But the composition wasn’t monotonous. Anything but. At times, it produced a meditative, rocking quality – as with the staccato notes.  At other times, the soaring ambient tones reminded me of the enormity of the terrain around Yorkshire.

The indefatigable Louise Snape deserves merit for her contribution towards the event. Hand Of Sheffield managed to pull off a seamless and entertaining evening. I walked home that night, mulling over the relationship between brass music and the rugged Yorkshire landscape.

Written by Nick Willoughby

Nick Willoughby

Nick Willoughby


Back from Easter hols


In the context of this blog, the Easter holidays were rather ill-timed.

The blog had only just been born, when I rushed home to celebrate the Easter holidays with my friends and family. And although it was relaxing – I don’t think I’ve drunk more cups of tea in my life – I could feel the crackling energy of Sheffield pulling me back from the sleepy little town I grew up in.

There’s one particular treat to look forward to this week: The University of Sheffield’s production of West Side Story!

The brave society that have chosen to stage this notoriously complex work by Leonard Bernstein are SUPAS, who have a long history of putting on a wide range of musicals at the university.
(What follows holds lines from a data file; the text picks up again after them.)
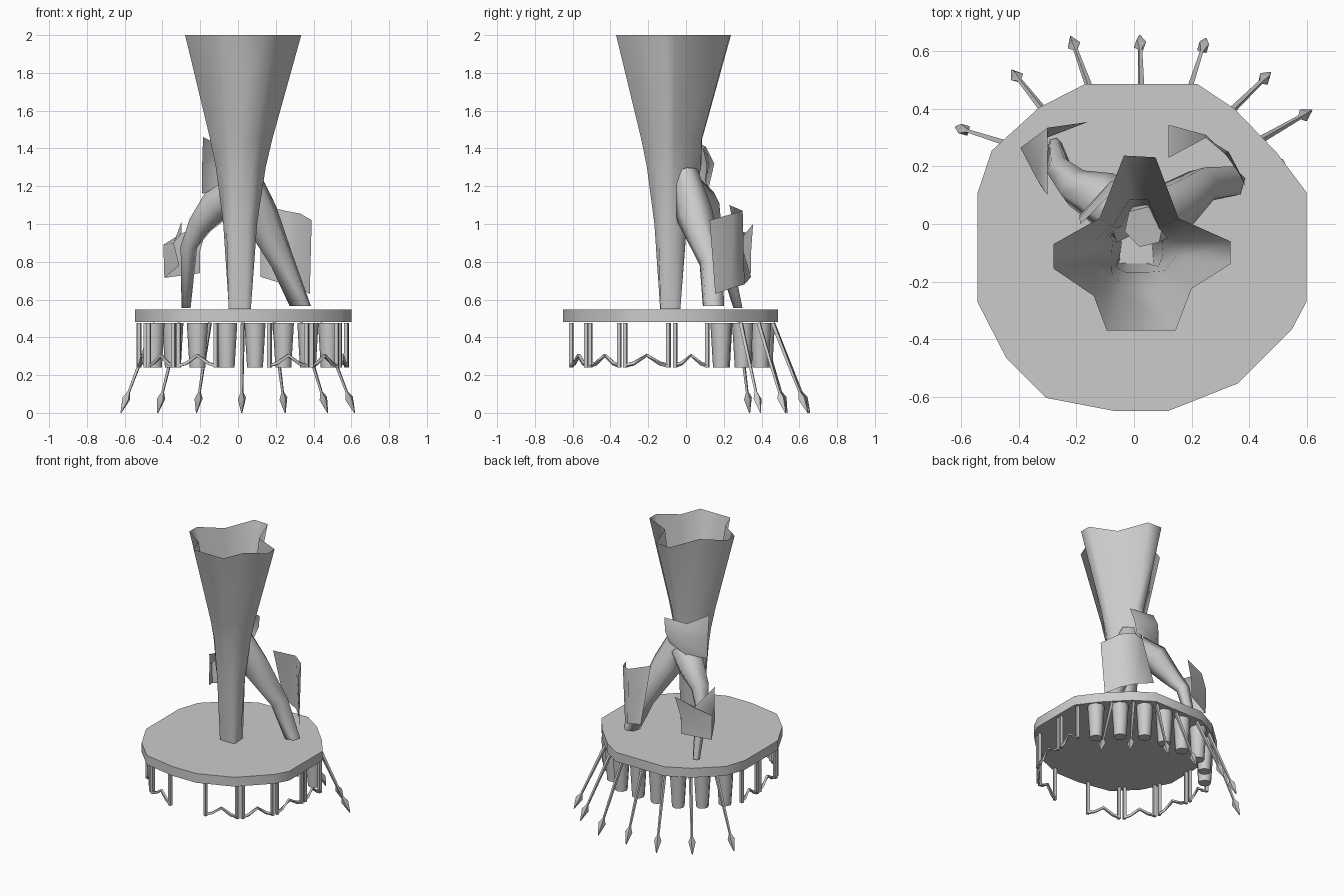
import bpy, bmesh, math
from mathutils import Vector

if "Cube" in bpy.data.objects:
    bpy.data.objects.remove(bpy.data.objects["Cube"])


def finish(name, bm, smooth=None):
    bmesh.ops.recalc_face_normals(bm, faces=bm.faces)
    me = bpy.data.meshes.new(name)
    bm.to_mesh(me)
    bm.free()
    ob = bpy.data.objects.new(name, me)
    bpy.context.collection.objects.link(ob)
    if smooth:
        bpy.context.view_layer.objects.active = ob
        ob.select_set(True)
        bpy.ops.object.shade_smooth_by_angle(angle=math.radians(smooth))
        ob.select_set(False)
    return ob


def loft(bm, rings, closed=True, caps=True):
    """Skin a list of equally sized point rings."""
    vs = [[bm.verts.new(p) for p in r] for r in rings]
    n = len(vs[0])
    for a, b in zip(vs, vs[1:]):
        for i in range(n if closed else n - 1):
            j = (i + 1) % n
            bm.faces.new((a[i], a[j], b[j], b[i]))
    if caps:
        bm.faces.new(vs[0][::-1])
        bm.faces.new(vs[-1])


def tube(bm, path, radii, sides, end_dir=None):
    """Sweep a regular polygon along a path with varying radius."""
    path = [Vector(p) for p in path]
    rings = []
    for k, p in enumerate(path):
        t = path[min(k + 1, len(path) - 1)] - path[max(k - 1, 0)]
        if end_dir and k == len(path) - 1:
            t = Vector(end_dir)
        t.normalize()
        side = t.cross(Vector((0.3, 1, 0.02))).normalized()
        up = side.cross(t)
        rings.append([p + radii[k] * (side * math.cos(a) + up * math.sin(a))
                      for a in [2 * math.pi * (i + 0.5) / sides for i in range(sides)]])
    loft(bm, rings)


# Platform slab
outline = [(-.545, .105), (-.545, -.27), (-.445, -.465), (-.305, -.605), (-.07, -.65), (.12, -.65),
           (.36, -.555), (.55, -.365), (.6, -.27), (.6, .11), (.495, .25), (.35, .40),
           (.22, .487), (-.17, .487), (-.33, .405), (-.495, .255)]
bm = bmesh.new()
loft(bm, [[(x, y, z) for x, y in outline] for z in (.48, .547)])
finish("platform", bm, 60)

# Hollow trunk: four-lobed at the top, square at the foot
star = [(-.035, .238), (-.12, .02), (-.28, -.07), (-.28, -.155), (-.14, -.25), (-.095, -.37),
        (.145, -.37), (.2, -.225), (.335, -.14), (.335, -.06), (.155, .02), (.075, .232)]
foot = [(.00, -.03), (-.04, -.03), (-.043, -.06), (-.048, -.1), (-.05, -.135), (-.02, -.137),
        (.04, -.137), (.068, -.135), (.066, -.1), (.062, -.06), (.06, -.03), (.03, -.03)]
rings = []
for z, f, back in ((.55, 0, 0), (1.0, .13, 0), (1.3, .3, .03), (1.45, .43, .0), (2.0, 1, 0)):
    ring = [(a + (c - a) * f, b + (d - b) * f, z) for (a, b), (c, d) in zip(foot, star)]
    rings.append([(x, y + back if i in (0, 11) else y, z) for i, (x, y, z) in enumerate(ring)])
bm = bmesh.new()
loft(bm, rings, caps=False)
finish("trunk", bm, 80)

# Two side roots
bm = bmesh.new()
tube(bm, [(.035, -.01, 1.27), (.115, .045, 1.05), (.235, .135, .8), (.33, .145, .565)],
     [.075, .1, .066, .058], 6, (0, 0, -1))
finish("right_root", bm, 80)
bm = bmesh.new()
tube(bm, [(-.01, .02, 1.16), (-.11, .09, 1.1), (-.2, .125, .995), (-.26, .19, .88), (-.275, .275, .555)],
     [.1, .095, .067, .045, .025], 6, (0, 0, -1))
finish("left_root", bm, 80)

# Bent bark sheets
sheets = {
    "right_sheet": [[(.12, .23, 1.10), (.25, .30, 1.07), (.33, .25, 1.055), (.39, .125, 1.02)],
                    [(.12, .345, .72), (.25, .31, .68), (.32, .24, .66), (.38, .155, .63)]],
    "left_sheet": [[(-.16, .355, 1.0), (-.3, .335, .95), (-.3, .10, 1.01)],
                   [(-.2, .345, .86), (-.395, .265, .89), (-.34, .16, .9)],
                   [(-.2, .345, .74), (-.39, .265, .715), (-.31, .11, .78)]],
    "back_sheet": [[(.11, .09, 1.40), (-.08, .105, 1.41), (-.185, .0, 1.46)],
                   [(.09, .11, 1.31), (-.08, .15, 1.32), (-.19, .02, 1.31)],
                   [(.06, .10, 1.23), (-.09, .12, 1.19), (-.19, .03, 1.16)]],
}
for name, rows in sheets.items():
    bm = bmesh.new()
    loft(bm, rows, closed=False, caps=False)
    finish(name, bm, 80)

# Front railing: post pairs with peaked rails, mirrored about x = 0.025
rail = [(.15, -.615), (.38, -.52), (.535, -.34), (.575, -.075), (.575, .13)]
bm = bmesh.new()
for mirror in (False, True):
    pts = [Vector((.05 - x if mirror else x, y, 0)) for x, y in rail]
    for a, b in zip(pts, pts[1:]):
        d = (b - a).normalized() * .018
        a, b = a + d, b - d
        for p in (a, b):
            tube(bm, [p + Vector((0, 0, .475)), p + Vector((0, 0, .24))], [.014, .014], 4)
        steps = ((0, .25), (.2, .262), (.5, .305), (.8, .262), (1, .25))
        tube(bm, [a.lerp(b, t) + Vector((0, 0, h)) for t, h in steps], [.011] * 5, 4)
finish("front_railing", bm, 30)

# Tapered hanging pegs around the back
bm = bmesh.new()
for x, y in [(-.445, .19), (-.345, .305), (-.215, .395), (-.06, .415), (.09, .415),
             (.24, .395), (.37, .30), (.48, .185)]:
    loft(bm, [[(x + r * math.cos(i * math.pi / 4), y + r * math.sin(i * math.pi / 4), h)
               for i in range(8)] for h, r in ((.24, .042), (.475, .056))])
finish("back_pegs", bm, 60)

# Splayed spears below the back rim
roots = [(-.44, .28), (-.31, .39), (-.15, .46), (.025, .46), (.19, .46), (.33, .385), (.435, .29)]
tips = [(-.62, .337), (-.425, .535), (-.22, .652), (.02, .655), (.25, .645), (.475, .527), (.618, .395)]
bm = bmesh.new()
for r, t in zip(roots, tips):
    a, b = Vector((*r, .475)), Vector((*t, .0))
    tube(bm, [a.lerp(b, k) for k in (0, .77, .84, 1)], [.013, .008, .024, .003], 4)
finish("back_spears", bm, 60)
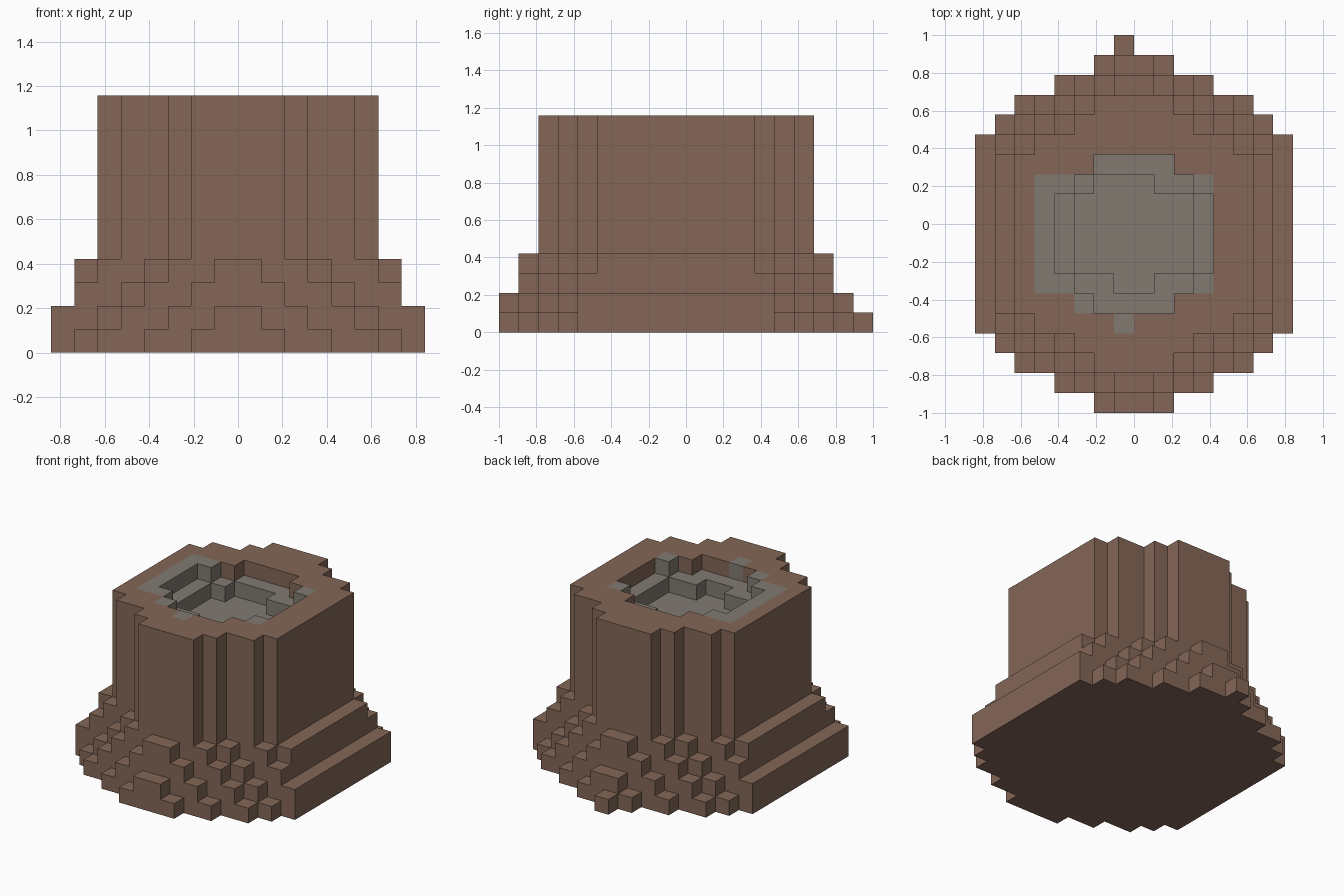
import bpy, bmesh
from mathutils import Vector

if "Cube" in bpy.data.objects:
    bpy.data.objects.remove(bpy.data.objects["Cube"])

U = 2 / 19  # voxel size: 19 voxels along the longest side


def mirrored(half):
    """Row -> (x0, x1) ranges; rows mirror about the stump's middle (row j <-> 17-j)."""
    rows = {}
    for j, h in half.items():
        if h:
            rows[j] = rows[17 - j] = (-h, h)
    return rows


def layer(rows, z0, z1):
    return {(x, j, z) for j, (a, b) in rows.items()
            for x in range(a, b) for z in range(z0, z1)}


# Half-widths of rows 0..8 for each stepped root layer and the trunk
profiles = [
    ([2, 4, 6, 7, 8, 8, 8, 8, 8], 0, 1),
    ([1, 3, 5, 6, 8, 8, 8, 8, 8], 1, 2),
    ([0, 2, 4, 5, 7, 7, 7, 7, 7], 2, 3),
    ([0, 1, 3, 4, 6, 7, 7, 7, 7], 3, 4),
    ([0, 0, 2, 3, 5, 6, 6, 6, 6], 4, 11),
]
solid = set()
for halves, z0, z1 in profiles:
    solid |= layer(mirrored(dict(enumerate(halves))), z0, z1)
solid.add((-1, 18, 0))  # single root tip at the back

# Hollow in the top: wide opening, then a smaller sunken floor
opening = mirrored({5: 2, 6: 3, 7: 4, 8: 4})
pit = {6: (-1, 1), 11: (-2, 1)}
pit.update({j: (-3, 3) for j in range(7, 11)})
solid -= layer(opening, 10, 11)
solid -= layer(pit, 9, 10)

# Grey lining: ledge, floor and patches of the rim
lining = layer(opening, 8, 10)
lining |= layer({j: (-5, 4) for j in range(6, 12)}, 9, 11)
lining |= {(-3, 5, 10), (-1, 4, 10)}
lining &= solid
bark = solid - lining

# Unit cube faces: direction and corners
AXES = [Vector((1, 0, 0)), Vector((0, 1, 0)), Vector((0, 0, 1))]


def build(name, cells, color):
    bm = bmesh.new()
    for c in sorted(cells):
        for i in range(3):
            for s in (1, -1):
                n = AXES[i] * s
                if tuple(int(v) for v in Vector(c) + n) in solid:
                    continue
                u, v = AXES[(i + 1) % 3] * s, AXES[(i + 2) % 3]
                mid = Vector(c) + Vector((0.5, 0.5 - 9.5, 0.5)) + n / 2
                bm.faces.new([bm.verts.new((mid + (u * a + v * b) / 2) * U)
                              for a, b in ((-1, -1), (1, -1), (1, 1), (-1, 1))])
    bmesh.ops.remove_doubles(bm, verts=bm.verts, dist=0.001)
    me = bpy.data.meshes.new(name)
    bm.to_mesh(me)
    bm.free()
    mat = bpy.data.materials.new(name + "_color")
    mat.diffuse_color = color
    mat.use_nodes = True
    mat.node_tree.nodes["Principled BSDF"].inputs["Base Color"].default_value = mat.diffuse_color
    me.materials.append(mat)
    ob = bpy.data.objects.new(name, me)
    bpy.context.collection.objects.link(ob)


build("stump_bark", bark, (0.23, 0.135, 0.095, 1))
build("hollow_lining", lining, (0.22, 0.195, 0.165, 1))
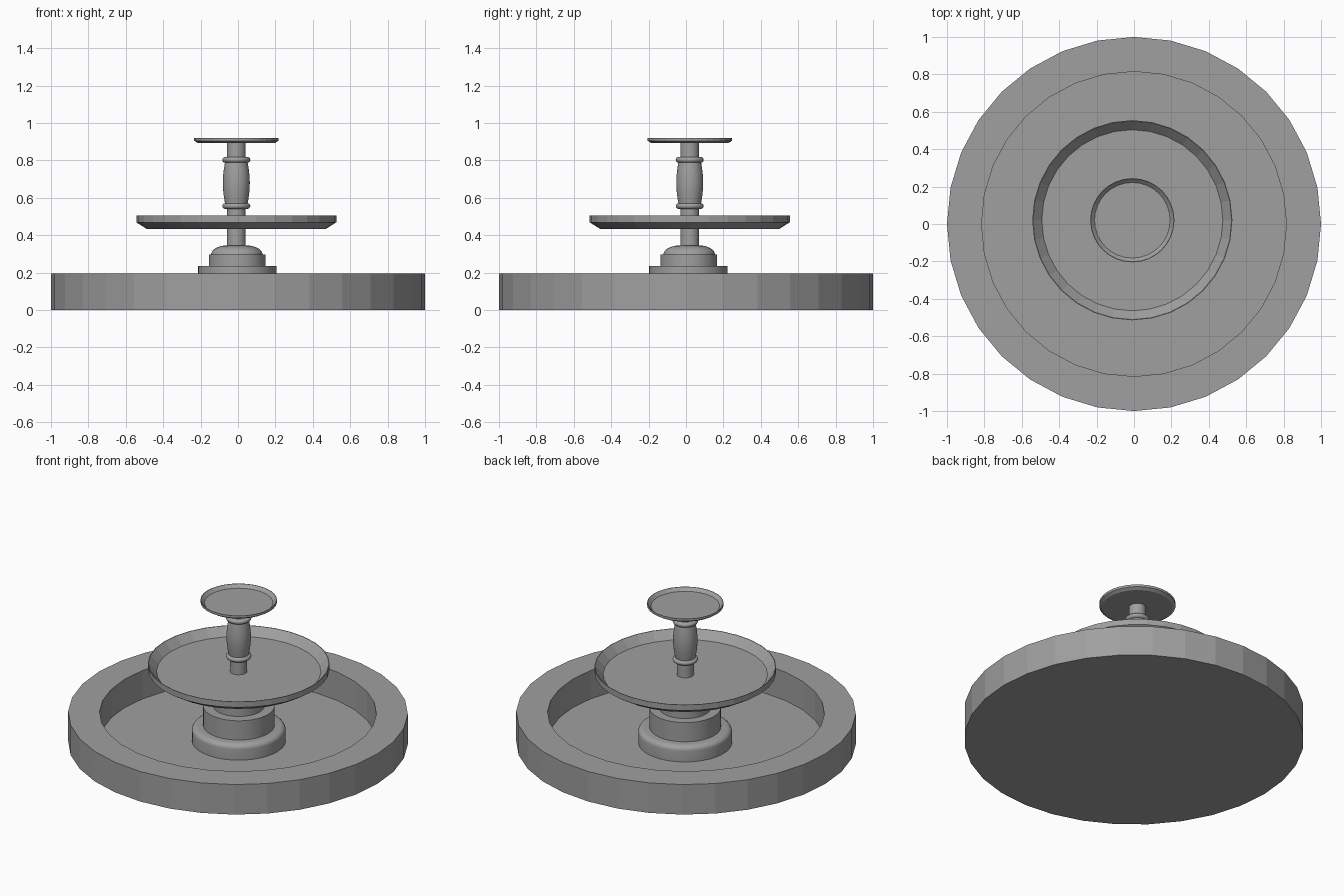
import bpy, bmesh, math

if "Cube" in bpy.data.objects:
    bpy.data.objects.remove(bpy.data.objects["Cube"])

stone = bpy.data.materials.new("grey_stone")
stone.diffuse_color = (0.35, 0.35, 0.35, 1)
stone.use_nodes = True
stone.node_tree.nodes["Principled BSDF"].inputs["Base Color"].default_value = stone.diffuse_color


def lathe(name, profile, centre=(0, 0), sides=32, smooth=False):
    """Revolve (radius, z) points around a vertical axis; radius 0 closes to a point."""
    bm = bmesh.new()
    rings = []
    for r, z in profile:
        if r == 0:
            rings.append([bm.verts.new((0, 0, z))] * sides)
        else:
            rings.append([bm.verts.new((r * math.cos(2 * math.pi * i / sides),
                                        r * math.sin(2 * math.pi * i / sides), z))
                          for i in range(sides)])
    for a, b in zip(rings, rings[1:]):
        for i in range(sides):
            j = (i + 1) % sides
            corners = list(dict.fromkeys((a[i], a[j], b[j], b[i])))
            bm.faces.new(corners)
    bmesh.ops.recalc_face_normals(bm, faces=bm.faces)
    mesh = bpy.data.meshes.new(name)
    bm.to_mesh(mesh)
    bm.free()
    mesh.materials.append(stone)
    ob = bpy.data.objects.new(name, mesh)
    ob.location = (centre[0], centre[1], 0)
    bpy.context.collection.objects.link(ob)
    if smooth:
        bpy.ops.object.select_all(action='DESELECT')
        ob.select_set(True)
        bpy.context.view_layer.objects.active = ob
        bpy.ops.object.shade_smooth_by_angle(angle=math.radians(35))
    return ob


def arc(r, z, rr, rz, start, end, n):
    """Elliptical arc of profile points, angles in degrees."""
    return [(r + rr * math.cos(math.radians(start + (end - start) * i / n)),
             z + rz * math.sin(math.radians(start + (end - start) * i / n)))
            for i in range(n + 1)]


LOW = (-0.003, 0.013)     # axis of the pedestal
HIGH = (-0.009, 0.02)     # axis of the column and bowls

# wide low-poly pool with a flat rim
lathe("basin", [(0, 0), (1, 0), (1, 0.195), (0.815, 0.195), (0.815, 0.01), (0, 0.01)])

# stepped pedestal: rounded foot, drum, collar and dome
lathe("pedestal_foot", [(0, 0.005), (0.276, 0.005)]
      + arc(0.241, 0.08, 0.035, 0.03, 0, 90, 5) + [(0, 0.11)], LOW, 48, True)
lathe("pedestal_drum", [(0, 0.1), (0.21, 0.1), (0.21, 0.235), (0, 0.235)], LOW, 48, True)
lathe("pedestal_collar", [(0, 0.23), (0.152, 0.23), (0.152, 0.298), (0, 0.298)],
      (-0.004, 0.015), 48, True)
lathe("pedestal_dome", [(0, 0.29), (0.138, 0.29)]
      + arc(0.055, 0.295, 0.083, 0.05, 0, 90, 8) + [(0, 0.345)],
      (-0.006, 0.017), 48, True)

# central column
lathe("column", [(0, 0.33), (0.05, 0.33), (0.05, 0.9), (0, 0.9)], HIGH, 32, True)

# baluster swelling between two rings
lathe("baluster", [(0, 0.55)]
      + [(0.059 + 0.013 * math.sin(math.pi * i / 10), 0.56 + 0.024 * i) for i in range(11)]
      + [(0, 0.81)], HIGH, 32, True)
for label, z in (("lower", 0.556), ("upper", 0.803)):
    lathe(label + "_ring", [(0.045, z - 0.015)]
          + arc(0.06, z, 0.015, 0.015, -90, 90, 8) + [(0.045, z + 0.015)], HIGH, 32, True)

# shallow dishes
lathe("middle_bowl", [(0, 0.433), (0.478, 0.433), (0.535, 0.469), (0.535, 0.506),
                      (0.531, 0.506), (0.484, 0.455), (0, 0.455)], HIGH)
lathe("top_bowl", [(0, 0.893), (0.206, 0.893), (0.225, 0.905), (0.225, 0.92),
                   (0.222, 0.92), (0.202, 0.9), (0, 0.9)], HIGH)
There’s no doubt in my mind, though, that West Side Story is the most ambitious work the society has ever staged, so I’m particularly looking forward to it.

The musical is running from April 30th – May 3rd, 7.30pm at the University Drama Studio on Glossop Road.

In the meantime (before the review goes up) here’s a little snippet of one of my favourite local bands, Screaming Maldini.

The band have recently finished a 10 day tour in Japan, and will soon be back gigging in Sheffield. Take a listen to their new track, Abyssinia